Anyhow, I used to have my afternoon tea served on this set - usually a hot beverage with bread or a slice of sugee cake or traditional Asian cookies.
These Almond Cookies taste very similar to the ones I ate as a child. In those days, lard was commonly used in many baked goods, presumably a cheaper source of fat than butter. Whatever the case, lard made these cookies very crispy and sandy-crumbed, with a distinct aroma and flavour. Can't imagine? Just think of what bacon does for a dish and you'll get the idea.

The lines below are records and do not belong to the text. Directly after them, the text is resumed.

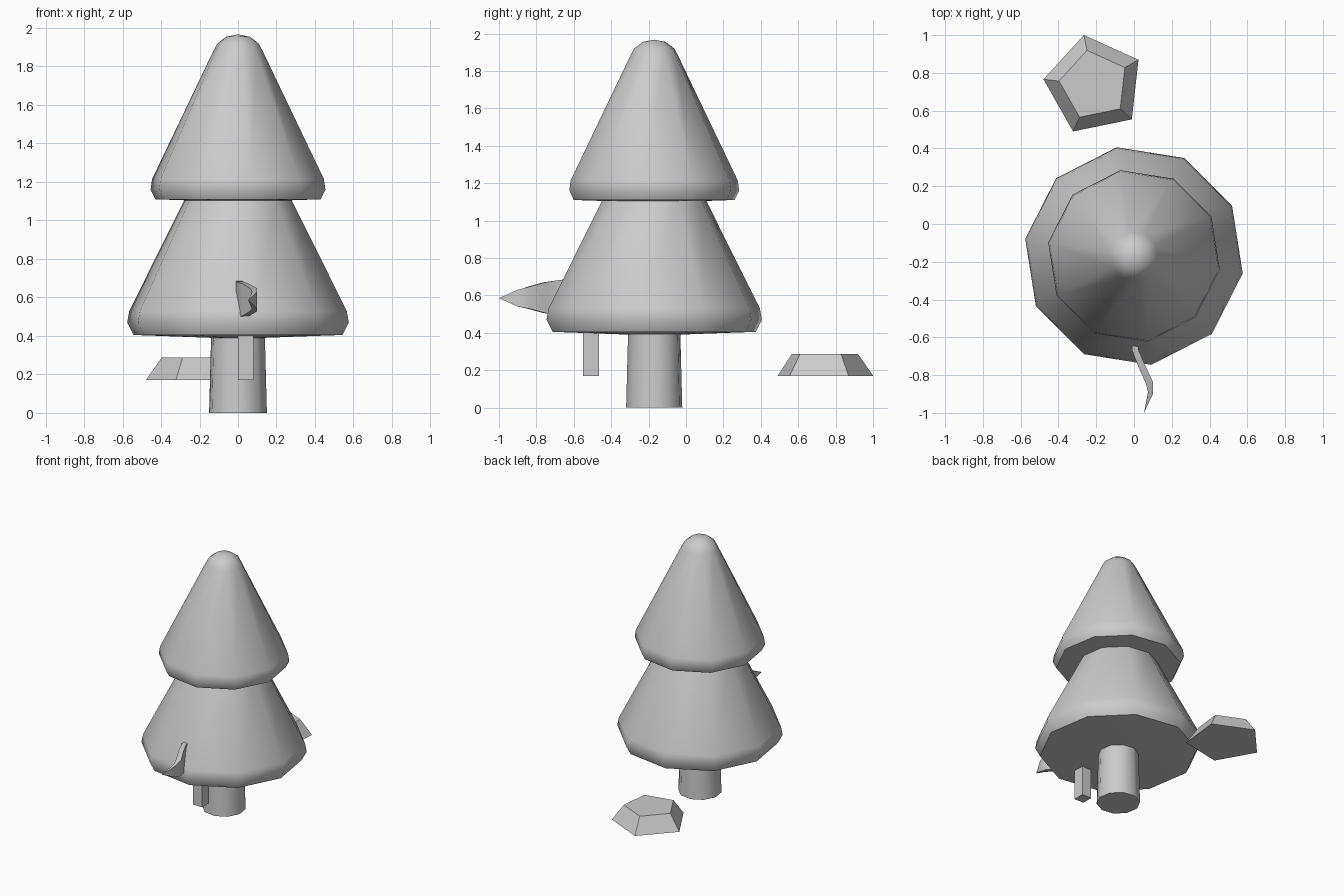
import bpy, bmesh
from math import cos, sin, radians, pi

cube = bpy.data.objects.get("Cube")
if cube:
    bpy.data.objects.remove(cube, do_unlink=True)

GREY = (0.6, 0.6, 0.6, 1)
mat = bpy.data.materials.new("plain grey")
mat.use_nodes = True
mat.diffuse_color = GREY
mat.node_tree.nodes["Principled BSDF"].inputs["Base Color"].default_value = GREY


def finish(name, bm, smooth=None):
    """Turn a bmesh into a named object with the shared material."""
    bmesh.ops.recalc_face_normals(bm, faces=bm.faces)
    mesh = bpy.data.meshes.new(name)
    bm.to_mesh(mesh)
    bm.free()
    mesh.materials.append(mat)
    obj = bpy.data.objects.new(name, mesh)
    bpy.context.collection.objects.link(obj)
    if smooth:
        bpy.ops.object.select_all(action="DESELECT")
        obj.select_set(True)
        bpy.context.view_layer.objects.active = obj
        bpy.ops.object.shade_smooth_by_angle(angle=radians(smooth))
    return obj


def loft(bm, rings):
    """Bridge equal-length rings; a single-point ring makes a fan."""
    for a, b in zip(rings, rings[1:]):
        n = max(len(a), len(b))
        for i in range(n):
            j = (i + 1) % n
            if len(a) == 1:
                bm.faces.new((a[0], b[i], b[j]))
            elif len(b) == 1:
                bm.faces.new((a[i], a[j], b[0]))
            else:
                bm.faces.new((a[i], a[j], b[j], b[i]))
    for end in (rings[0], rings[-1]):
        if len(end) > 1:
            bm.faces.new(end)


def lathe(name, centre, sides, phase, profile, smooth=None):
    bm = bmesh.new()
    rings = []
    for r, z in profile:
        angles = [radians(phase) + 2 * pi * i / sides for i in range(sides if r else 1)]
        rings.append([bm.verts.new((centre[0] + r * cos(a), centre[1] + r * sin(a), z))
                      for a in angles])
    loft(bm, rings)
    return finish(name, bm, smooth)


TREE = (0, -0.17)

# Trunk and the two foliage tiers
lathe("trunk", TREE, 10, -9, [(0.152, 0), (0.14, 0.45)], 40)
lathe("lower_foliage", TREE, 10, -9,
      [(0, 0.385), (0.55, 0.405), (0.583, 0.47), (0.572, 0.53), (0.285, 1.1),
       (0.12, 1.43), (0, 1.47)], 40)
lathe("upper_foliage", TREE, 10, -9,
      [(0, 1.095), (0.435, 1.11), (0.46, 1.16), (0.452, 1.215), (0.13, 1.88),
       (0.108, 1.92), (0.062, 1.955), (0, 1.967)], 40)

# Low five-sided rock behind the tree
lathe("rock", (-0.211, 0.736), 5, 29.6, [(0.27, 0.17), (0.187, 0.287)])

# Small post hanging below the foliage
bm = bmesh.new()
bmesh.ops.create_cube(bm, size=1)
bmesh.ops.scale(bm, vec=(0.08, 0.085, 0.27), verts=bm.verts)
bmesh.ops.translate(bm, vec=(0.04, -0.508, 0.305), verts=bm.verts)
finish("post", bm)

# Curled leaf at the front: left x, right x, left y, right y, low z, high z
STATIONS = [(-0.01, 0.02, -0.56, -0.56, 0.49, 0.69),
            (-0.01, 0.025, -0.67, -0.67, 0.495, 0.683),
            (0.025, 0.06, -0.76, -0.75, 0.505, 0.67),
            (0.063, 0.1, -0.845, -0.835, 0.528, 0.647),
            (0.074, 0.1, -0.89, -0.90, 0.54, 0.63)]
bm = bmesh.new()
rings = [[bm.verts.new(p) for p in ((l, yl, lo), (r, yr, lo), (r, yr, hi), (l, yl, hi))]
         for l, r, yl, yr, lo, hi in STATIONS]
rings.append([bm.verts.new((0.053, -1, 0.585))])
loft(bm, rings)
finish("curled_leaf", bm, 30)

These days though, lard is seldom used, but you can still re-live the taste of these cookies by using ghee (clarified butter).
I made a lot of cookies for they finish up too quickly. The sweet-salty-crispy-nutty combination is simply addictive, I kid you not. What's more, there is no need for a mixer! Yes, everything goes into a large bowl and a few stirs later, you are ready to bake. It's that easy.
But wait, there is one thing that always puzzled me about this teacup set ...
If that is your signature on the teacup, pray tell ...
... why are there these random smudges of paint on the saucer? They were there since Day 1 and I often wondered why. My favourite childhood conspiracy theory was that the artist used the saucer as a palette and couldn't get the paint off after he was done with the cup! You think? ;)
(adapted from here)
- 100g ghee
- 120g caster sugar
- 1 egg yolk
- 1/2 tsp vanilla essence
- 70g ground almonds (today, I mixed 35g finely chopped almond chunks + 35g ground almonds)
- 150g plain flour
- 1/4 tsp baking soda
- 1/4 tsp salt (do NOT omit this ... without salt, your cookies will taste flat)
- Egg glaze: egg yolk
1. Mix first 4 ingredients, then add almonds and mix.
2. Sift flour, baking soda and salt. Mix and add to above. Mix to form a dough.
3. Scoop dough, shape it with your hands and arrange on lined tray. I used a 1/2-tsp spoon to measure out the dough for even-sized cookies. They expand slightly when baked, so I find that using the 1/2-tsp yields a nice bite-sized cookie. Brush with yolk glaze.
4. Bake in preheated 180 degree celcius oven for 12 to 14 minutes till yolk glaze on cookies look golden yellow and bottoms of cookies are light golden brown. Do not underbake. You do not want a soft centre for these cookies. They are supposed to be nicely crisp and sandy-crumbed throughout.
5. Allow cookies to cool completely on a rack and store in container.